An outspoken Japanese politician apologized yesterday for saying US troops should patronize adult entertainment businesses as a way to reduce sex crimes, but defended another inflammatory remark about Japan’s use of sex slaves before and during World War II.
Osaka Mayor Toru Hashimoto, who is also the co-head of an emerging nationalistic party, said his remarks two weeks ago rose from a “sense of crisis” about cases of sexual assaults by US military personnel on Japanese civilians in Okinawa, where a large number of US troops are based under a bilateral security treaty.
“I understand that my remark could be construed as an insult to the US forces and to the American people” and was inappropriate, he said at a news conference at the Foreign Correspondents’ Club of Tokyo. “I retract this remark and express an apology.”
Hashimoto had created an uproar with comments to journalists two weeks ago about Japan’s modern and wartime sexual services. They added to recent anger in neighboring countries that suffered from Japan’s wartime aggression and have complained about the lack of atonement for atrocities committed during that time.
Hashimoto said on May 13 that on a recent visit to Okinawa, he suggested to the US commander there that the troops there “make better use” of the legal sex industry, saying: “If you don’t make use of those places, you cannot control the sexual energy of those tough guys.”
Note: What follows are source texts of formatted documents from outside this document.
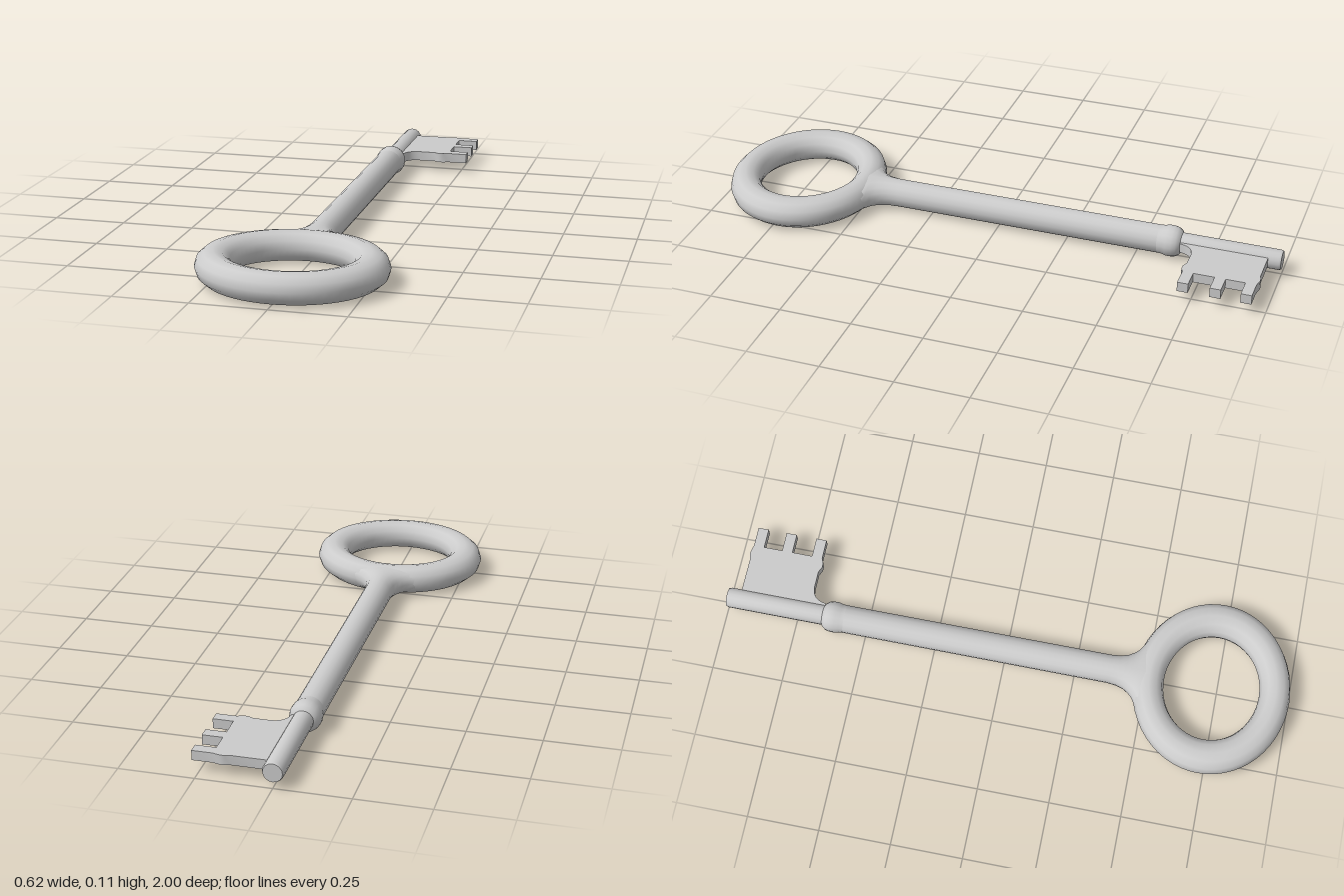
import * as THREE from 'three';
import { toCreasedNormals } from 'three/addons/utils/BufferGeometryUtils.js';

const AXIS_Y = 0.056; // height of the key's centre line

export function createModel() {
  const key = new THREE.Group();
  key.name = 'key';
  const material = new THREE.MeshStandardMaterial({ color: 0xcccccc });

  function add(name, geometry, y = AXIS_Y, z = 0) {
    const mesh = new THREE.Mesh(toCreasedNormals(geometry, 0.8), material);
    mesh.name = name;
    mesh.position.set(0, y, z);
    key.add(mesh);
  }

  // Turned part along z; the profile holds [radius, z] pairs from front to back
  function turned(profile, sides = 16) {
    const points = profile.map(([r, z]) => new THREE.Vector2(r, -z));
    return new THREE.LatheGeometry(points, sides, Math.PI).rotateX(-Math.PI / 2);
  }

  // Oval ring handle
  const bow = new THREE.TorusGeometry(0.251, 0.061, 12, 56).rotateX(Math.PI / 2);
  add('bow', bow.scale(1, 0.86, 0.875), AXIS_Y, 0.727);

  // Shaft, widened sideways where it flows into the ring
  const flare = [[0.51, 0.152], [0.495, 0.148], [0.483, 0.132], [0.472, 0.11],
    [0.46, 0.09], [0.445, 0.075], [0.425, 0.062], [0.4, 0.054], [0.37, 0.05]];
  const shaft = turned([[0, 0.51], ...flare.map(([z]) => [0.049, z]), [0.049, -0.59]]);
  const pos = shaft.attributes.position;
  for (let i = 0; i < pos.count; i++) {
    const row = flare.find(([z]) => Math.abs(z - pos.getZ(i)) < 1e-4);
    if (row) pos.setX(i, pos.getX(i) * row[1] / 0.049);
  }
  add('shaft', shaft);

  // Collar between shaft and tip
  add('collar', turned([[0.049, -0.575], [0.05, -0.59], [0.054, -0.605], [0.054, -0.625],
    [0.05, -0.64], [0.042, -0.65], [0.034, -0.655]]));

  // Thin round tip that carries the bit
  add('tip', turned([[0.035, -0.63], [0.035, -0.992], [0.032, -1], [0, -1]]));

  // Flat bit with three teeth, outlined in x and z
  const teeth = [[-0.706, -0.743], [-0.815, -0.852], [-0.918, -0.955]];
  const outline = new THREE.Shape();
  outline.moveTo(0, 0.65);
  outline.lineTo(0.038, 0.655);
  outline.quadraticCurveTo(0.043, 0.703, 0.09, 0.707);
  outline.lineTo(0.15, 0.707);
  outline.lineTo(0.168, 0.698);
  outline.lineTo(0.185, 0.698);
  outline.lineTo(0.204, 0.706);
  for (const [front, back] of teeth) {
    outline.lineTo(0.204, -front);
    outline.lineTo(0.273, -front);
    outline.lineTo(0.273, -back);
    outline.lineTo(0.204, -back);
  }
  outline.lineTo(0.18, 0.961);
  outline.lineTo(0.165, 0.961);
  outline.lineTo(0.15, 0.956);
  outline.lineTo(0, 0.956);
  const bit = new THREE.ExtrudeGeometry(outline, { depth: 0.034, bevelEnabled: false, curveSegments: 6 });
  add('bit', bit.rotateX(-Math.PI / 2), AXIS_Y - 0.017);

  // Stand the key on the ground
  const box = new THREE.Box3().setFromObject(key);
  key.children.forEach((part) => { part.position.y -= box.min.y; });
  return key;
}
He also said that Japan’s wartime practice of forcing women from across Asia, but mostly from South Korea and China, to work in front-line brothels was necessary to maintain discipline and provide relaxation for soldiers.